This may help to alleviate some fears and clear up some misconceptions, and it puts forward an idea that combines three of the top priorities into one:
Writing – eLearning – Curiosity
There are probably many of us that have had real concerns about the future of ‘writing’ in light of technology changes; this concern has good reason, because the act of handwriting has served us well for thousands of years. The act of writing seems to come so naturally to us from when, as infants we are first able to hold a crayon.
J.R.R. Tolkien put it so aptly when he wrote:
A pen is to me as a beak is to a hen.
Some may say that he wrote at a time when there wasn’t much choice, but I wonder if given the choice, would he still have chosen the pen? Something tells me that he would have.
Even writers who have had their choice of technology have still opted for the pen:
If I could write directly on a typewriter or a computer, I would do it. But keyboards have always intimidated me. I’ve never been able to think clearly with my fingers in that position. A pen is a much more primitive instrument. You feel that the words are coming out of your body and then you dig the words into the page.
Many writers love the immediacy of the pen and their connection with it:
It’s called a pen. It’s like a printer, hooked straight to my brain.
And thanks to technology advancements that have allowed insights into the working of the brain, we can now see that there is indeed a connection between the movements of the hand, the act of writing (mental sequencing of letters, words, sentences) and thinking.
We are somehow wired to engage thinking with the hand
Being an artist I have always understood the connection between the actions of the hand and thinking, and the role that the formation of 2D shapes has plays in the construction of understanding and memory.
The relationship between the artist and computer has been a rollercoaster ride of delight and frustration, because of the endless possibilities presented by new technologies and the restrictions that need to be overcome.
Back in 2008 when I first started using Microsoft OneNote with some of my classes I realized the potential of this piece of software to enhance and capture student learning. Back then the desktop software worked a treat, but real-time collaboration, although possible, was tricky and problematic.
It wasn’t until 2012 when I started using Office 365 with my classes that the true power of this software become fully realized for its collaboration and connectivity potential, however, there was still one big problem: The process of note taking, annotation (great video on annotation here), and sketching of ideas was much easier to do via the act of handwriting and drawing rather than via a keyboard and mouse.
I envied the progress made by Travis Smith at Frankston High School and their use of expensive Toshiba touch screen tablet PCs and I hoped that Moore’s Law would kick in quickly to bring the cost of touch screen and flash memory technology down to affordable levels – but here in 2015 Moore’s Law hasn’t quite done its job.
iPads were an obvious choice for those who wanted relatively cheap solution to touch screen technology, however, the writing experience with handwriting and typing is far from perfect, and could easily be described as downright annoying.
Luckily the more open cross-platform development frameworks over the past few years have allowed for a scenario where companies like Microsoft are able to freely create apps for devices like the iPad; and more recently these apps have started to evolve to a point where they are finally bringing about an equalization of technology where any device will soon ensure the same user experience (meaning that the process will be the same on any device).

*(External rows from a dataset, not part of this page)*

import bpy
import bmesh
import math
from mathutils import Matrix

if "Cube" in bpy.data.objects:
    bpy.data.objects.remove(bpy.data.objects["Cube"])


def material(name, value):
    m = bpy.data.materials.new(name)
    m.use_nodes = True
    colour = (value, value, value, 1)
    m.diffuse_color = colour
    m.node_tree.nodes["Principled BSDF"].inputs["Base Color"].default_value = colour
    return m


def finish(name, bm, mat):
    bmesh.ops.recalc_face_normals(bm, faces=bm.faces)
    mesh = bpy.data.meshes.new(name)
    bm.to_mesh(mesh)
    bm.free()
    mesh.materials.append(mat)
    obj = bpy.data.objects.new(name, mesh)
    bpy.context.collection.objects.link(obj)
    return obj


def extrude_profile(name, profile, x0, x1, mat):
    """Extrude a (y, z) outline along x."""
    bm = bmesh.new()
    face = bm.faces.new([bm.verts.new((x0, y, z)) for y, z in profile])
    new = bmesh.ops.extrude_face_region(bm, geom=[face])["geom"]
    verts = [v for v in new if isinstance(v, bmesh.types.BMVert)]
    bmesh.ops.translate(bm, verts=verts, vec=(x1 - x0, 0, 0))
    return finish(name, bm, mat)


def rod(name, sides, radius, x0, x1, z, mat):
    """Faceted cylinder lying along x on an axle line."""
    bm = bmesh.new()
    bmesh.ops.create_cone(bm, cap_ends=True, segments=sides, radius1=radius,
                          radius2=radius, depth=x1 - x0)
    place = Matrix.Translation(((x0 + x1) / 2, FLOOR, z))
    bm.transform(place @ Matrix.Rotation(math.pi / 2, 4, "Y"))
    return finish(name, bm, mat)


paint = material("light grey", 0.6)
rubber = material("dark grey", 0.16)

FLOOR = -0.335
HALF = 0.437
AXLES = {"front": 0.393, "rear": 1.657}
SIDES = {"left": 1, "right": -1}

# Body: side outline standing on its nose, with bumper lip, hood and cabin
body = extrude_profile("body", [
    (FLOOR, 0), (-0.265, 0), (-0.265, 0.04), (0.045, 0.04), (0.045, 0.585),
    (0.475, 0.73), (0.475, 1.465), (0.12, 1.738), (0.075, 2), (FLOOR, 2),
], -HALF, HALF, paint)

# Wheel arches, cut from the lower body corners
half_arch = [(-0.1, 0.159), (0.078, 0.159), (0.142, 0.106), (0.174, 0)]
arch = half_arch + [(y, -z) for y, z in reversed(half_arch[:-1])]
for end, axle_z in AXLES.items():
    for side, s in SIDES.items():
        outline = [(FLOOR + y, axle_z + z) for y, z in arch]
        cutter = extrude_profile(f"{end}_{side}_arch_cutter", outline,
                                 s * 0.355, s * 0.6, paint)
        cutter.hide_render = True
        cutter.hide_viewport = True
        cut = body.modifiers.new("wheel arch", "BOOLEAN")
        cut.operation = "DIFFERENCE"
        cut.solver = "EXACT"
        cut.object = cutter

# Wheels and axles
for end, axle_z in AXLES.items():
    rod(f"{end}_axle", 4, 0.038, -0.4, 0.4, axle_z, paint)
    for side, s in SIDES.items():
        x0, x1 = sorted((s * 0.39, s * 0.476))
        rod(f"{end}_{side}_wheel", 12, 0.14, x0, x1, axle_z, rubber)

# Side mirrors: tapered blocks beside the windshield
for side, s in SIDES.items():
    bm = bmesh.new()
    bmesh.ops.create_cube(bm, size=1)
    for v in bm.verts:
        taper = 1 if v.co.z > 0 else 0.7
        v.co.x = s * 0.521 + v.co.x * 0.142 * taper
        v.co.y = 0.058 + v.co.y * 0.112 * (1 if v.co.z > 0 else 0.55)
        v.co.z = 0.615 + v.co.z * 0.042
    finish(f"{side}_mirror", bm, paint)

I have used the OneNote app on the iPad over the past few years, but each update was matched with disappointment at the user experience of this app not matching the desktop version, until the latest release in February of this year.
This latest release of OneNote for the iPad has several new features including the much anticipated ‘Draw’ toolset, which now makes it so much easier for students to take handwritten notes, annotate (great video on annotation here), and sketch ideas.
I have fully tested this app out over the past month, and I am very satisfied and excited about the results so far. I am calling this app the Game Changer for the iPad because I believe that combined with the connectivity allowed by the Office 365 this app will help transform the iPad into a very handy learning tracking tool that will now enable the inclusion of handwriting.
So in terms of the three priorities: Writing, eLearning, Curiosity
The writing and eLearning have been covered, but what about the curiosity?
The great thing about this app being connected to the Office 365 means that the connections are ‘live’ which in layman’s terms means that every connected person has each other’s work the moment it is done, therefore, when a student creates a piece of work the teacher instantly has it; when a teacher corrects a piece of work the student immediately has this feedback.
Because this is so immediate it means that the momentum of learning is not lost, and curiosity can be fuelled by the right questions prompted within the teacher’s feedback to each student.
I have produced a brief run through of this app in a video – click here
On March 25th of this year Microsoft announced that it has now made available all of its Office software free to all Australian students and staff, so that means that each and every student and teacher now has access to this software on any device (Android and Windows due to arrive in April).
If you want to see the full video of Dr. Virginia Berninger discussing the importance of handwriting here it is: https://www.hw21summit.com/research-berninger
Other related links:
‘My First Sway’ – Microsoft’s new online presentation web tool – New from Microsoft – Students will love this because they can access images from their social networks (Social side may not work on school’s network).